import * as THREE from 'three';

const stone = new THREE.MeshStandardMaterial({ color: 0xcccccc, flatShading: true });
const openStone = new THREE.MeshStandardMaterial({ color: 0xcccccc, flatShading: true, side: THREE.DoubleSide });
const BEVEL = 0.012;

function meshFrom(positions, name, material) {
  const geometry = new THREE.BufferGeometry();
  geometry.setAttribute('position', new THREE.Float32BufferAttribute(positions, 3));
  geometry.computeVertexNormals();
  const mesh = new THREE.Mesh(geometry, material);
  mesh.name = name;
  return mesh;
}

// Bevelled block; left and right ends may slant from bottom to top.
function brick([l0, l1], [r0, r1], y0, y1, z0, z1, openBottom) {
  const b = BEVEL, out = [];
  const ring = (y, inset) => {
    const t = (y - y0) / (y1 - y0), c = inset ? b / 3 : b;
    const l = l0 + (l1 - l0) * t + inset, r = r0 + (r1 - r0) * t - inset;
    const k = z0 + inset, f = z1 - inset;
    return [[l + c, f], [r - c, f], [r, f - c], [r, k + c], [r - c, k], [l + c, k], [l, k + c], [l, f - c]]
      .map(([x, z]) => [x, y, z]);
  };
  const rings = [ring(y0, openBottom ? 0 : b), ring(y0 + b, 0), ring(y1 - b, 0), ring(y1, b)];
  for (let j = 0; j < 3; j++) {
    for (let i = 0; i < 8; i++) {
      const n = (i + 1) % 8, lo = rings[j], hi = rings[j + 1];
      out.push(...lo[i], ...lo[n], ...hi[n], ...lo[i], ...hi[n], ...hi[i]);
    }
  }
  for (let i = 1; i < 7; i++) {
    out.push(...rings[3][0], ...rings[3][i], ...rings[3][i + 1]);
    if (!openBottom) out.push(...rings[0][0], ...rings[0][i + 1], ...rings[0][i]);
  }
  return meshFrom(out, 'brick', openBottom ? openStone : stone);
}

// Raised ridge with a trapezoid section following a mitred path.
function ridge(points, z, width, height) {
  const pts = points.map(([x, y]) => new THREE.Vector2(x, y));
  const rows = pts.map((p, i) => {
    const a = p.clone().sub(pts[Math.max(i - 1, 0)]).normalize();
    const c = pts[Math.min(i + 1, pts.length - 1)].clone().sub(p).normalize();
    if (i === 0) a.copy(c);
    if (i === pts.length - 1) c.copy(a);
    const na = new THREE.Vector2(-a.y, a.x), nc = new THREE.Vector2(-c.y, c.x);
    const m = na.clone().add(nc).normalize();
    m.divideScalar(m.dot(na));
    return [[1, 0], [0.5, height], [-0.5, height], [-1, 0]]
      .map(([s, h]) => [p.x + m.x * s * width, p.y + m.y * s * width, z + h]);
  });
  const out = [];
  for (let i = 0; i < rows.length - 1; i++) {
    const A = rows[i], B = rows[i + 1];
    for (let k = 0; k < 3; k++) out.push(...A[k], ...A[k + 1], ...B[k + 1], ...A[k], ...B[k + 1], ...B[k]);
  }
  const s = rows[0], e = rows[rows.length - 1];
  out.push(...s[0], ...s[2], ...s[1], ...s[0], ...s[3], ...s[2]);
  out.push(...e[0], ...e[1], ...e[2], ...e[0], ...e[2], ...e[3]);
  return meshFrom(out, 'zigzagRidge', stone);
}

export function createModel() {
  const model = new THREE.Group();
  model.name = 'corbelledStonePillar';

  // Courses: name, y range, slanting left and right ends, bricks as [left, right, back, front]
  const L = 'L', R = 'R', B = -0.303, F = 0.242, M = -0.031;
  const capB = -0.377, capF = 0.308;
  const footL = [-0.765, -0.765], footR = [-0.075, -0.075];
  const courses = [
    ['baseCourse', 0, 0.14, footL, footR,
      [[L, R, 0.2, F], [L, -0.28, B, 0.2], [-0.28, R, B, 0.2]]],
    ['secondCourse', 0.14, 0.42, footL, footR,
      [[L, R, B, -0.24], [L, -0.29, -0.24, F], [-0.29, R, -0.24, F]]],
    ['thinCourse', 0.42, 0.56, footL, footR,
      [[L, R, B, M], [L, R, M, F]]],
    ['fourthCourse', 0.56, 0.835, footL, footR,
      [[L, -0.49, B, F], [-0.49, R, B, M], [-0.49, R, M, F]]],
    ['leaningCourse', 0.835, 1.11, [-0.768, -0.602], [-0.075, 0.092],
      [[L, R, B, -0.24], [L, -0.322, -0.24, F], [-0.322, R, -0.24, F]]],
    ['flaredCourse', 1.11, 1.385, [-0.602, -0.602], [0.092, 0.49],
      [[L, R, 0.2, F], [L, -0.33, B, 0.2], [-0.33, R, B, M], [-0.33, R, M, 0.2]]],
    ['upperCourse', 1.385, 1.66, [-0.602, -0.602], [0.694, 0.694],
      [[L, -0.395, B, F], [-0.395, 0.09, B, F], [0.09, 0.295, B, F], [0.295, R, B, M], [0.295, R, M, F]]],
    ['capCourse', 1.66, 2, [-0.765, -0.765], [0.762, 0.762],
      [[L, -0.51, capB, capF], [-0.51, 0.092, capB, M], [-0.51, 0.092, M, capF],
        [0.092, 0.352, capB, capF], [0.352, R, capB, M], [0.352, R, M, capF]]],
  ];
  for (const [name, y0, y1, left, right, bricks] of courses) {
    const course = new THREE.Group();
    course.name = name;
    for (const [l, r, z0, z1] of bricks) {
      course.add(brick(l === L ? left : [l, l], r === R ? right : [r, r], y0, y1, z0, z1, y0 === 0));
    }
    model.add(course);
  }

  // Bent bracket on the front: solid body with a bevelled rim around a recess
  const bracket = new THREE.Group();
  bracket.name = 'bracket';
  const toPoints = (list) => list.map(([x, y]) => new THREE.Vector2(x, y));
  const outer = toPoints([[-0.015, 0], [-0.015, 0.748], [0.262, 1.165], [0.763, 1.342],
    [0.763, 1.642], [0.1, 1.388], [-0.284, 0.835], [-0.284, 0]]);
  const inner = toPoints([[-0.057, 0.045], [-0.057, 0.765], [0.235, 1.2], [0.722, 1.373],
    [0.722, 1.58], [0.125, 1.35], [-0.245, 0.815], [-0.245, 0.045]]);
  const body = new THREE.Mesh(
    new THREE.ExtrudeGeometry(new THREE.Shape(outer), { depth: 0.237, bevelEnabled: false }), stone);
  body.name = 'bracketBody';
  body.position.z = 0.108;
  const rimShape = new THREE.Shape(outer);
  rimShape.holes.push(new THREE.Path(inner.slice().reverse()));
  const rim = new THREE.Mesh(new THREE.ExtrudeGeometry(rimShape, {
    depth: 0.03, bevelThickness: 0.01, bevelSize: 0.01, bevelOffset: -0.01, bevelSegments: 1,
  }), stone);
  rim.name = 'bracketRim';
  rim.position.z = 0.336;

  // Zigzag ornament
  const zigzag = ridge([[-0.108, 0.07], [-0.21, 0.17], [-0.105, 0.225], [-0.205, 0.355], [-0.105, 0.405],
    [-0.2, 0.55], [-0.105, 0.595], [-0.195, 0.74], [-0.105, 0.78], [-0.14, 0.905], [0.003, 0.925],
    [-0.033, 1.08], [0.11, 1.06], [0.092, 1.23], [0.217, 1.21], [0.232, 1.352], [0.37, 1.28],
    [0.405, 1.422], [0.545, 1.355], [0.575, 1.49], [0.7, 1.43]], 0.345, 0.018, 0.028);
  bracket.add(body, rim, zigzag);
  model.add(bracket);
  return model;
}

━━━━━━━━━━━━━━━━━━━━━━━━━━━━━━

## Activity:
Of the lines above, output exactly those from the line bearing "if (i === pts.length - 1) c.copy(a);" through the line bearing "right, back, front]", inclusive.

## Answer for this exercise:
    if (i === pts.length - 1) c.copy(a);
    const na = new THREE.Vector2(-a.y, a.x), nc = new THREE.Vector2(-c.y, c.x);
    const m = na.clone().add(nc).normalize();
    m.divideScalar(m.dot(na));
    return [[1, 0], [0.5, height], [-0.5, height], [-1, 0]]
      .map(([s, h]) => [p.x + m.x * s * width, p.y + m.y * s * width, z + h]);
  });
  const out = [];
  for (let i = 0; i < rows.length - 1; i++) {
    const A = rows[i], B = rows[i + 1];
    for (let k = 0; k < 3; k++) out.push(...A[k], ...A[k + 1], ...B[k + 1], ...A[k], ...B[k + 1], ...B[k]);
  }
  const s = rows[0], e = rows[rows.length - 1];
  out.push(...s[0], ...s[2], ...s[1], ...s[0], ...s[3], ...s[2]);
  out.push(...e[0], ...e[1], ...e[2], ...e[0], ...e[2], ...e[3]);
  return meshFrom(out, 'zigzagRidge', stone);
}

export function createModel() {
  const model = new THREE.Group();
  model.name = 'corbelledStonePillar';

  // Courses: name, y range, slanting left and right ends, bricks as [left, right, back, front]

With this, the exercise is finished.